Now Lee has brought in an old electric pole and laid it near their run-in shed to set up when the ground thaws a little. We like security lights all over the place because of the coyote problems. Our big livestock guard dogs keep the coyotes back, but we like to look out at night and see what is happening. Well, Lee has one end of that pole up on a block so all of it is not entirely lying on the ground.
One of our wide loads, feeling energetic one day, jumped her front end over the pole and found that her big belly would not follow. There she was stuck on the raise part of that pole, front legs on one side of the pole, back legs on the other side. I hurried down the hill to the pasture, wondering how I was going to lift that end up over the pole and get her off it.
Fortunately, she was a smart old wide load. By the time I got there, I saw her sidling down the pole to the end that was lying on the ground and was much lower, then she just hopped that cumbersome end over the pole. To horse people, she was doing a very good side pass down that pole.

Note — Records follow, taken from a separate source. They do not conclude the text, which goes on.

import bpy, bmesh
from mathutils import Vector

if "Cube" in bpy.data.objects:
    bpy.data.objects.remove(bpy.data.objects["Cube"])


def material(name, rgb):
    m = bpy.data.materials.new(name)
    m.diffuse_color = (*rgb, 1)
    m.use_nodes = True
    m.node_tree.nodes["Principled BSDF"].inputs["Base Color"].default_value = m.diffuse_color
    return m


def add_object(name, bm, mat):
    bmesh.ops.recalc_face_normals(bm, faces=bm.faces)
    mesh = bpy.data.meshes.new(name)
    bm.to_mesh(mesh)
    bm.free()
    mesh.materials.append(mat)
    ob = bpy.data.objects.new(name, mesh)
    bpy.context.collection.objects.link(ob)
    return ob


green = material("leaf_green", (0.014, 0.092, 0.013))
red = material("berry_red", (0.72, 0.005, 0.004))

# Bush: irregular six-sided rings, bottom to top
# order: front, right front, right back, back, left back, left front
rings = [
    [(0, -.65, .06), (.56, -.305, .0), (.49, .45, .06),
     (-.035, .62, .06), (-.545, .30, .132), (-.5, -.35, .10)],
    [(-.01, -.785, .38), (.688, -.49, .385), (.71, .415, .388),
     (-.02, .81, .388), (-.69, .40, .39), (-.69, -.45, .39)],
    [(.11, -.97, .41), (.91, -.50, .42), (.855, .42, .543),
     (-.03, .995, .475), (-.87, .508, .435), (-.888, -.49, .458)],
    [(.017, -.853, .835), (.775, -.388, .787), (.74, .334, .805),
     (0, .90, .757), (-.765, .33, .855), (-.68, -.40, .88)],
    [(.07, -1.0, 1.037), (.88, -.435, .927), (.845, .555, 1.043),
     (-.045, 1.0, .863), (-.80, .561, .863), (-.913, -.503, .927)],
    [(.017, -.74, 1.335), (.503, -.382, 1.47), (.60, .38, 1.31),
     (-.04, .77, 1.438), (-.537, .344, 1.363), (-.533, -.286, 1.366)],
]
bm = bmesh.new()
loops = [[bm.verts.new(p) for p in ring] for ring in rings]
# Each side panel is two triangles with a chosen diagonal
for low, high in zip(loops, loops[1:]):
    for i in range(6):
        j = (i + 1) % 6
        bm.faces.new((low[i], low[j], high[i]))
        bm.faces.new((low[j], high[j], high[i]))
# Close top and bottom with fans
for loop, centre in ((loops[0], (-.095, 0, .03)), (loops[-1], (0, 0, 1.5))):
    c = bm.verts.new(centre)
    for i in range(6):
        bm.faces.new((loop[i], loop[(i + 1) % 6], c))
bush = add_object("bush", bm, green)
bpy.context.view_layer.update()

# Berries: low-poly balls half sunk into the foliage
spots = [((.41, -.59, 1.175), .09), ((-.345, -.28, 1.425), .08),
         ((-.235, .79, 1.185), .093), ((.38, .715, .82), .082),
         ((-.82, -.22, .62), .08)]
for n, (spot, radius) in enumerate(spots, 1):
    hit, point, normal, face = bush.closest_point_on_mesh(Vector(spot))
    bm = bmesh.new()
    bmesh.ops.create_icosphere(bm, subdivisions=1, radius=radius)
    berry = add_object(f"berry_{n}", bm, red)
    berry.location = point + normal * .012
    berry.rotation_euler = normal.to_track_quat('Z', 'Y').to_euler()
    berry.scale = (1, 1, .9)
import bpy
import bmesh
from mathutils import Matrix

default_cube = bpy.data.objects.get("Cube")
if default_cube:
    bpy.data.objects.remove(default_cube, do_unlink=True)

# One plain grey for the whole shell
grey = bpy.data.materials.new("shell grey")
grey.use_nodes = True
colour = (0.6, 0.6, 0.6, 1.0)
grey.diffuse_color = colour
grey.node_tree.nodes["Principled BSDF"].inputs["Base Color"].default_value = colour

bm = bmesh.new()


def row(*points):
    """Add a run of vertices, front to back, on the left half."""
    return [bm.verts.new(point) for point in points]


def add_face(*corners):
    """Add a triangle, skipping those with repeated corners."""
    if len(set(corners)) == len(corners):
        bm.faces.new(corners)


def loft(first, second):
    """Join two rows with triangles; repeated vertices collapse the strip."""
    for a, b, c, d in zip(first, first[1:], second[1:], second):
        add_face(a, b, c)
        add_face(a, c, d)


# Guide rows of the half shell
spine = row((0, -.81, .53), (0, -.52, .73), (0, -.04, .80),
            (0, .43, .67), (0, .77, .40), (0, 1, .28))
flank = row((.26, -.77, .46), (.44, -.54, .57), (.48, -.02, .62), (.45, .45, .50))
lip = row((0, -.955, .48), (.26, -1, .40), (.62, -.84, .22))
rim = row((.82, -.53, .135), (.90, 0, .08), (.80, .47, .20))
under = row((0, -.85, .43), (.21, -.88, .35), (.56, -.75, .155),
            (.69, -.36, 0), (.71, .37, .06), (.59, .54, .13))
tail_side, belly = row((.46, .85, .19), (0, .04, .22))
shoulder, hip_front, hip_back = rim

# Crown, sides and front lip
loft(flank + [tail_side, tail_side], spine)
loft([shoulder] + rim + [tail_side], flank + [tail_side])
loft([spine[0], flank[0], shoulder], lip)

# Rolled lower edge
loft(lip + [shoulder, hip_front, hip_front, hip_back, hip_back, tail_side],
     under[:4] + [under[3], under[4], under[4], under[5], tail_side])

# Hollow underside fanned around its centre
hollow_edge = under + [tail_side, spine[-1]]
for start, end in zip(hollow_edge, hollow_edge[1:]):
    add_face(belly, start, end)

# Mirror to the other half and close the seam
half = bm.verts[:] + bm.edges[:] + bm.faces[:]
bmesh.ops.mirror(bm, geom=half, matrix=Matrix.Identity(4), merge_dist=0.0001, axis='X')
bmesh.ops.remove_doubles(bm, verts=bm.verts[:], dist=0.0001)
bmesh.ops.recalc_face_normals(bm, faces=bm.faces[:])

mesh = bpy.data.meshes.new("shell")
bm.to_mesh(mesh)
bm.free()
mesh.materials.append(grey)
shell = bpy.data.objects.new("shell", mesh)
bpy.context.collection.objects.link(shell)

I have another wide load that has found the poleís end up off the ground very useful. She gets her front end across on purpose and then stands there letting the pole support her very large belly. Iíve seen her stand there very contentedly for a long time, chewing her cud, and literally taking a load off.
In a month or so kidding will start happening and wide loads and goat caretakers will both be wondering if things will move ďnormallyĒ along, or go down a side road into strangeness of this never happening before. Whatever happens, blessed be the sweet wide loads and all goat farmers who care for their herds. Have a Merry Christmas.